Risk
8/13/2010
03:56 PM
Connect Directly
RSS
E-Mail
50%
50%

VA Posts Data Breach Reports Online

Monthly updates show the different ways data has leaked out of the agency, including lost or stolen hardware and misdirected emails.

Once again showing that it's serious about transparency, the Department of Veterans Affairs (VA) has begun posting reports about data breaches on its website.

The monthly reports, which the agency compiles for Congress, list different ways the VA has lost data, such as through lost hardware or misdirected emails.

For example, a report (PDF) from July 5 to Aug. 1 shows the agency lost two PCs, 13 BlackBerry devices and six laptops. It also reported 103 of so-called "mis-mailed" incidents, and 90 "mis-handling" incidents.

All of the lost laptops were encrypted, according to the report.

In the past the VA has had some major data breaches, including one in April that involved the loss of two unencrypted laptops that contained personal information about more than 600 veterans.

Another infamous data breach in 2006 involved the theft from a VA employee's home of a laptop that contained data on more than 26 million veterans. That incident spurred a Congressional review, as well as cost the agency $20 million to settle a class-action suit.

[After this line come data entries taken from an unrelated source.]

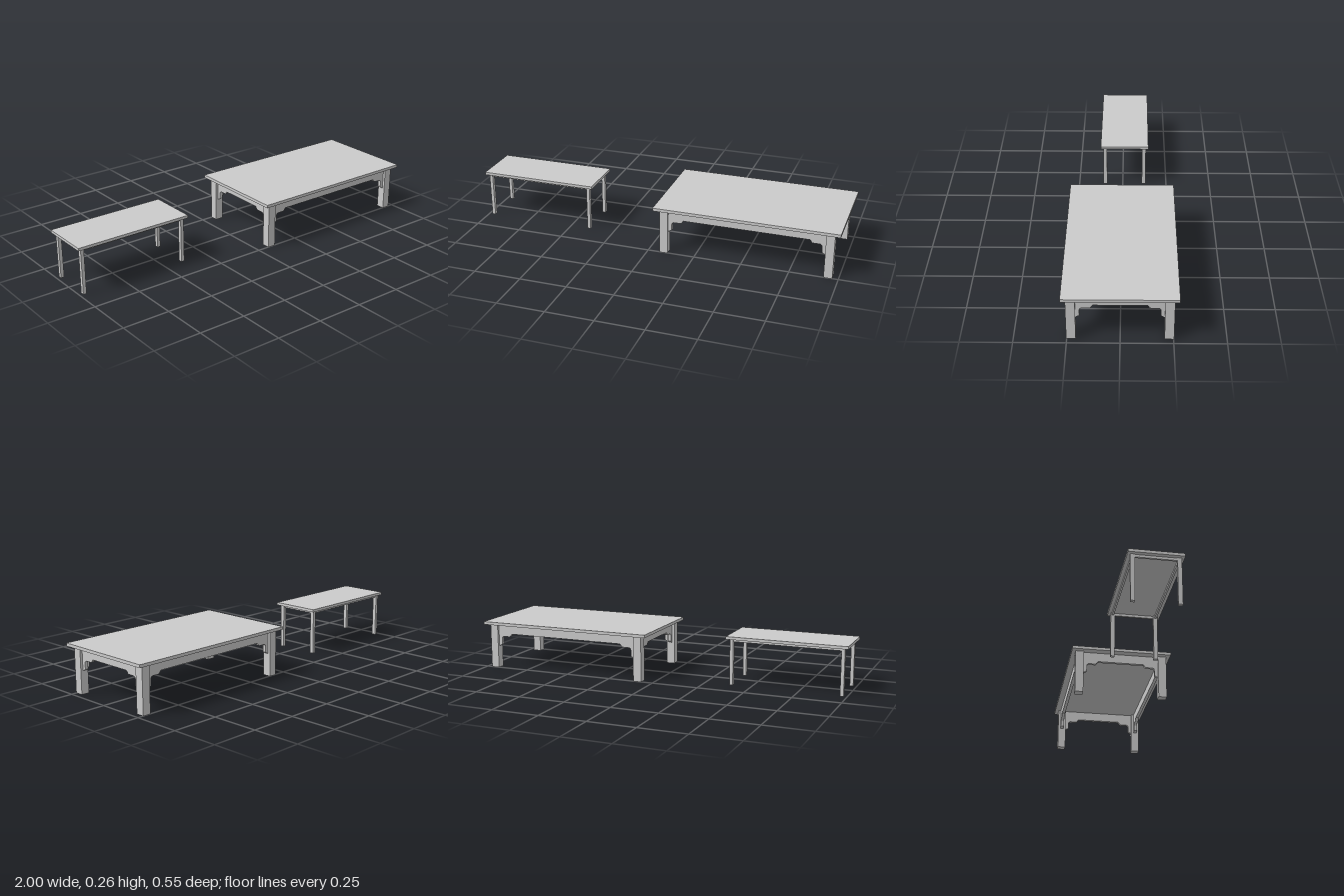
import * as THREE from 'three';

const material = new THREE.MeshStandardMaterial({ color: 0xcccccc, flatShading: true });

function add(parent, name, geometry, x, y, z, turn = 0) {
  const mesh = new THREE.Mesh(geometry, material);
  mesh.name = name;
  mesh.position.set(x, y, z);
  mesh.rotation.y = turn;
  parent.add(mesh);
  return mesh;
}

// Apron board with a stepped, rounded bracket at each end, centred on its length
function bracketApron(half, thickness) {
  const s = new THREE.Shape();
  s.moveTo(-half, 0.241);
  s.lineTo(-half, 0.12);
  s.lineTo(-half + 0.019, 0.13);
  s.lineTo(-half + 0.019, 0.16);
  s.quadraticCurveTo(-half + 0.019, 0.175, -half + 0.034, 0.175);
  s.lineTo(-half + 0.065, 0.175);
  s.quadraticCurveTo(-half + 0.073, 0.176, -half + 0.075, 0.183);
  s.lineTo(-half + 0.081, 0.191);
  s.lineTo(half - 0.081, 0.191);
  s.lineTo(half - 0.075, 0.183);
  s.quadraticCurveTo(half - 0.073, 0.176, half - 0.065, 0.175);
  s.lineTo(half - 0.034, 0.175);
  s.quadraticCurveTo(half - 0.019, 0.175, half - 0.019, 0.16);
  s.lineTo(half - 0.019, 0.13);
  s.lineTo(half, 0.12);
  s.lineTo(half, 0.241);
  s.closePath();
  const g = new THREE.ExtrudeGeometry(s, { depth: thickness, bevelEnabled: false, curveSegments: 6 });
  return g.translate(0, 0, -thickness / 2);
}

// Plain apron board
function plainApron(half, thickness) {
  return new THREE.BoxGeometry(half * 2, 0.013, thickness).translate(0, 0.2355, 0);
}

function table(name, p) {
  const g = new THREE.Group();
  g.name = name;
  add(g, 'tableTop', new THREE.BoxGeometry(p.width, p.topThickness, p.depth), 0, 0.257 - p.topThickness / 2, 0);
  const legHeight = 0.257 - p.topThickness;
  for (const sx of [-1, 1]) {
    for (const sz of [-1, 1]) {
      add(g, 'leg', new THREE.BoxGeometry(p.legX, legHeight, p.legZ), sx * p.x, legHeight / 2, sz * p.z);
    }
  }
  // Aprons run between the inner faces of the legs
  for (const s of [-1, 1]) {
    add(g, 'longApron', p.apron(p.x - p.legX / 2, p.apronThickness), 0, 0, s * p.z);
    add(g, 'shortApron', p.apron(p.z - p.legZ / 2, p.apronThickness), s * p.x, 0, 0, Math.PI / 2);
  }
  return g;
}

export function createModel() {
  const model = new THREE.Group();
  model.name = 'twoTables';

  const large = table('largeTable', {
    width: 0.967, depth: 0.547, topThickness: 0.016,
    x: 0.4315, z: 0.23, legX: 0.044, legZ: 0.045,
    apron: bracketApron, apronThickness: 0.018,
  });
  large.position.x = 0.5165;

  const small = table('smallTable', {
    width: 0.635, depth: 0.268, topThickness: 0.015,
    x: 0.29, z: 0.11, legX: 0.018, legZ: 0.021,
    apron: plainApron, apronThickness: 0.01,
  });
  small.position.set(-0.6825, 0, -0.01);

  model.add(large, small);
  return model;
}
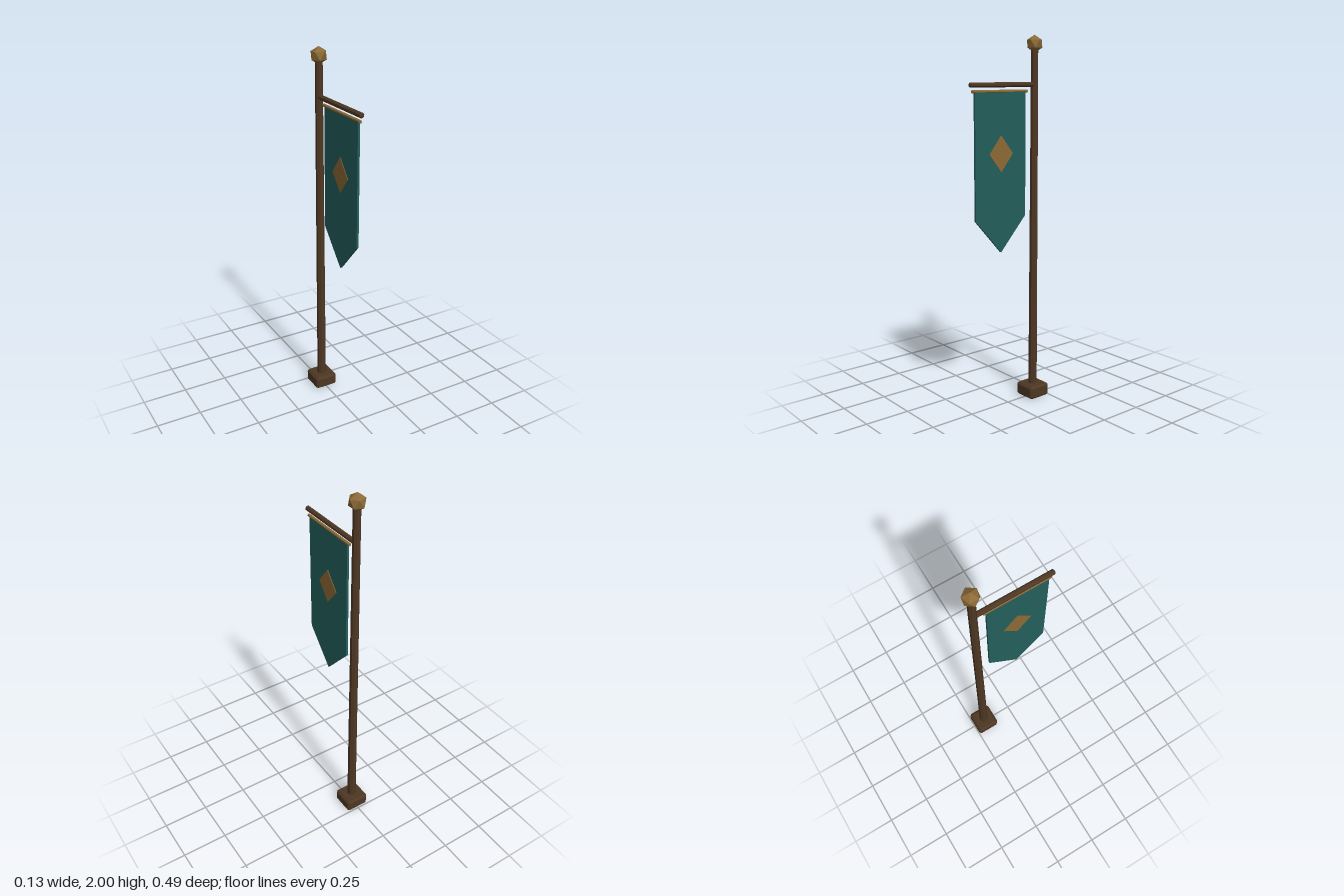
import * as THREE from 'three';
import { ConvexGeometry } from 'three/addons/geometries/ConvexGeometry.js';

const material = (name, color) => {
  const m = new THREE.MeshStandardMaterial({ color, flatShading: true });
  m.name = name;
  return m;
};

// Box with every edge cut at 45 degrees
function chamferedBox(w, h, d, c) {
  const points = [];
  for (const x of [-1, 1]) for (const y of [-1, 1]) for (const z of [-1, 1]) {
    for (let axis = 0; axis < 3; axis++) {
      const inset = [c, c, c];
      inset[axis] = 0;
      points.push(new THREE.Vector3(
        x * (w / 2 - inset[0]), y * (h / 2 - inset[1]), z * (d / 2 - inset[2])));
    }
  }
  return new ConvexGeometry(points);
}

// Eight-sided bar along z with chamfered ends
function bar(radius, length, chamfer) {
  const h = length / 2;
  const profile = [
    [0, -h], [radius - chamfer, -h], [radius, -h + chamfer],
    [radius, h - chamfer], [radius - chamfer, h], [0, h],
  ].map(([x, y]) => new THREE.Vector2(x, y));
  return new THREE.LatheGeometry(profile, 8).rotateY(Math.PI / 8).rotateX(Math.PI / 2);
}

// Flat outline of [z, y] points, given thickness along x
function plate(outline, thickness) {
  const shape = new THREE.Shape(outline.map(([z, y]) => new THREE.Vector2(-z, y)));
  return new THREE.ExtrudeGeometry(shape, { depth: thickness, bevelEnabled: false })
    .translate(0, 0, -thickness / 2).rotateY(Math.PI / 2);
}

export function createModel() {
  const group = new THREE.Group();
  const wood = material('dark wood', 0x4e3723);
  const cloth = material('teal cloth', 0x235f5c);
  const gold = material('old gold', 0x8c6a36);

  const add = (name, geometry, mat, x, y, z) => {
    const mesh = new THREE.Mesh(geometry, mat);
    mesh.name = name;
    mesh.position.set(x, y, z);
    group.add(mesh);
  };

  const poleZ = -0.181;
  const bannerZ = 0.051;

  // Foot and tapering pole
  add('base', chamferedBox(0.132, 0.072, 0.132, 0.011), wood, 0, 0.036, poleZ);
  const pole = new THREE.CylinderGeometry(0.02, 0.025, 1.87, 8).rotateY(Math.PI / 8);
  add('pole', pole, wood, 0, 0.995, poleZ);

  // Faceted knob standing on one of its corners
  const knob = new THREE.IcosahedronGeometry(0.046, 0)
    .rotateZ(-Math.atan(2 / (1 + Math.sqrt(5))));
  add('finial', knob, gold, 0, 1.954, poleZ);

  // Arm and the thin rod below it
  add('arm', bar(0.0138, 0.425, 0.004), wood, 0, 1.744, 0.033);
  add('bannerRod', bar(0.0085, 0.362, 0.002), gold, 0, 1.711, bannerZ);

  // Pointed cloth
  const half = 0.166;
  add('banner', plate(
    [[half, 1.71], [half, 1.05], [0, 0.866], [-half, 1.05], [-half, 1.71]], 0.012),
  cloth, 0, 0, bannerZ);

  // Diamond on each face of the cloth
  for (const side of [-1, 1]) {
    add(side > 0 ? 'leftDiamond' : 'rightDiamond',
      plate([[0.077, 0], [0, -0.096], [-0.077, 0], [0, 0.096]], 0.004),
      gold, side * 0.007, 1.39, bannerZ);
  }
  return group;
}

The VA is taking its data breaches seriously enough that VA CIO Roger Baker has begun monthly calls with members of the press to discuss them.

Since taking his position, Baker has made a concerted effort to improve IT operations at the VA, with data security being a major priority.

The posting of the reports also shows how far the agency has come in terms of transparency and accountability for its IT operations, which historically have been criticized for serious inefficiency.

Baker has put into effect an accountability program that flags IT projects behind schedule, over budget, or both. That program, which was recently expanded to all of the VA's IT projects, saved the agency $54 million in its fiscal-year 2010 budget.

Comment  | 
Print  | 
More Insights
Register for Dark Reading Newsletters
White Papers
Flash Poll
Current Issue
Cartoon
Video
Slideshows
Twitter Feed
Dark Reading - Bug Report
Bug Report
Enterprise Vulnerabilities
From DHS/US-CERT's National Vulnerability Database
CVE-2014-1544
Published: 2014-07-23
Use-after-free vulnerability in the CERT_DestroyCertificate function in libnss3.so in Mozilla Network Security Services (NSS) 3.x, as used in Firefox before 31.0, Firefox ESR 24.x before 24.7, and Thunderbird before 24.7, allows remote attackers to execute arbitrary code via vectors that trigger cer...

CVE-2014-1547
Published: 2014-07-23
Multiple unspecified vulnerabilities in the browser engine in Mozilla Firefox before 31.0, Firefox ESR 24.x before 24.7, and Thunderbird before 24.7 allow remote attackers to cause a denial of service (memory corruption and application crash) or possibly execute arbitrary code via unknown vectors.

CVE-2014-1548
Published: 2014-07-23
Multiple unspecified vulnerabilities in the browser engine in Mozilla Firefox before 31.0 and Thunderbird before 31.0 allow remote attackers to cause a denial of service (memory corruption and application crash) or possibly execute arbitrary code via unknown vectors.

CVE-2014-1549
Published: 2014-07-23
The mozilla::dom::AudioBufferSourceNodeEngine::CopyFromInputBuffer function in Mozilla Firefox before 31.0 and Thunderbird before 31.0 does not properly allocate Web Audio buffer memory, which allows remote attackers to execute arbitrary code or cause a denial of service (buffer overflow and applica...

CVE-2014-1550
Published: 2014-07-23
Use-after-free vulnerability in the MediaInputPort class in Mozilla Firefox before 31.0 and Thunderbird before 31.0 allows remote attackers to execute arbitrary code or cause a denial of service (heap memory corruption) by leveraging incorrect Web Audio control-message ordering.

Best of the Web
Dark Reading Radio
Archived Dark Reading Radio
Where do information security startups come from? More important, how can I tell a good one from a flash in the pan? Learn how to separate ITSec wheat from chaff in this episode.